> [Your task]
Return exactly the lines below, starting with the one that has "for r in range(len(rows)" and going on through the one that has "crossbar = 1.69".

> [Records shown]
************

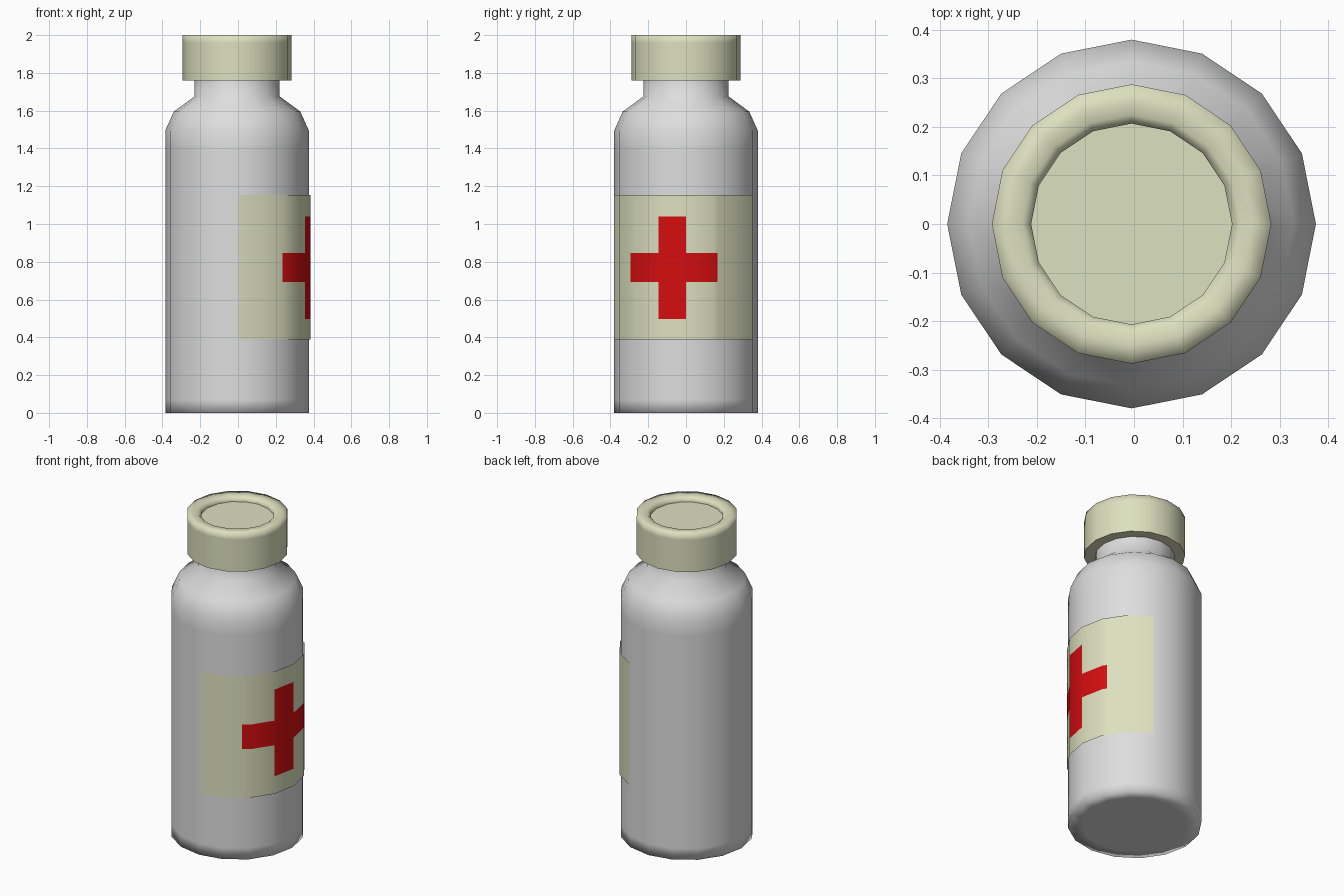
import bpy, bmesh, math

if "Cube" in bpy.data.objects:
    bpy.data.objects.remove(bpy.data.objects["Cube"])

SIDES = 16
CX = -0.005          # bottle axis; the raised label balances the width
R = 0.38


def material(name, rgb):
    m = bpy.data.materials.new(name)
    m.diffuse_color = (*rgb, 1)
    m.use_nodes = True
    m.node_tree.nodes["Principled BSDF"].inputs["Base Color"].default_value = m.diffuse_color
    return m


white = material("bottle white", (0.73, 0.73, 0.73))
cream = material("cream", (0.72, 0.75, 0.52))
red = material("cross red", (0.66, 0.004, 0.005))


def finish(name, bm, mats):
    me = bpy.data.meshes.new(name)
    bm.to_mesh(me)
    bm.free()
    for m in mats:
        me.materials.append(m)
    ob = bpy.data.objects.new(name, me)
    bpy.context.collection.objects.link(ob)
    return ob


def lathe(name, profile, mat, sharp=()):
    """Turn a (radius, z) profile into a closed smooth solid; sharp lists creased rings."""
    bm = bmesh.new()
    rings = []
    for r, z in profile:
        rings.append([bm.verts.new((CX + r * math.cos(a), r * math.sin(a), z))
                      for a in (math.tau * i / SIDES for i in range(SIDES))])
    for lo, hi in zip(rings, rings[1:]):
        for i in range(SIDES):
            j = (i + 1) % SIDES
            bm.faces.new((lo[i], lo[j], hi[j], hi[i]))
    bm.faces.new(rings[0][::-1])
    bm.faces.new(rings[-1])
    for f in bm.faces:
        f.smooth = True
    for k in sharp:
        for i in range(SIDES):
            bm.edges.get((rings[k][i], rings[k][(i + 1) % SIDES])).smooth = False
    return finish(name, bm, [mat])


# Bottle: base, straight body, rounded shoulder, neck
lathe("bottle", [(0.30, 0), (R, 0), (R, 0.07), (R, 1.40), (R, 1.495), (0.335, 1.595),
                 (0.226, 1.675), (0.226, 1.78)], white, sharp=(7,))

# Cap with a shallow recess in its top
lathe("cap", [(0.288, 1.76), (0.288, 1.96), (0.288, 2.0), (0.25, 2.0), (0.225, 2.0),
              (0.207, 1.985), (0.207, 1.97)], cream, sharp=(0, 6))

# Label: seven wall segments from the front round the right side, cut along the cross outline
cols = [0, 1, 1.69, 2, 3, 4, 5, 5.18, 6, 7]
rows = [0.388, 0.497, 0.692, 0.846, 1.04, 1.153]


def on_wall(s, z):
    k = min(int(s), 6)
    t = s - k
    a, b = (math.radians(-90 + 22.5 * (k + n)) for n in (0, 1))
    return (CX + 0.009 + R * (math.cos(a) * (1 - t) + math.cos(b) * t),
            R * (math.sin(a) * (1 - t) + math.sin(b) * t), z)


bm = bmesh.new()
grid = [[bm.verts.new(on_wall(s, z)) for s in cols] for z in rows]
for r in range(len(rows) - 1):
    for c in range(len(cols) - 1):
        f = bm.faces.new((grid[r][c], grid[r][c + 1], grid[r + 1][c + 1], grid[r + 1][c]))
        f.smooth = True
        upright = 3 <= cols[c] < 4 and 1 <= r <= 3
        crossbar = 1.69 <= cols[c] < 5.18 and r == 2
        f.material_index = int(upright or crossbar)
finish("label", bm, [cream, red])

************

> [Completed exercise]
for r in range(len(rows) - 1):
    for c in range(len(cols) - 1):
        f = bm.faces.new((grid[r][c], grid[r][c + 1], grid[r + 1][c + 1], grid[r + 1][c]))
        f.smooth = True
        upright = 3 <= cols[c] < 4 and 1 <= r <= 3
        crossbar = 1.69 <= cols[c] < 5.18 and r == 2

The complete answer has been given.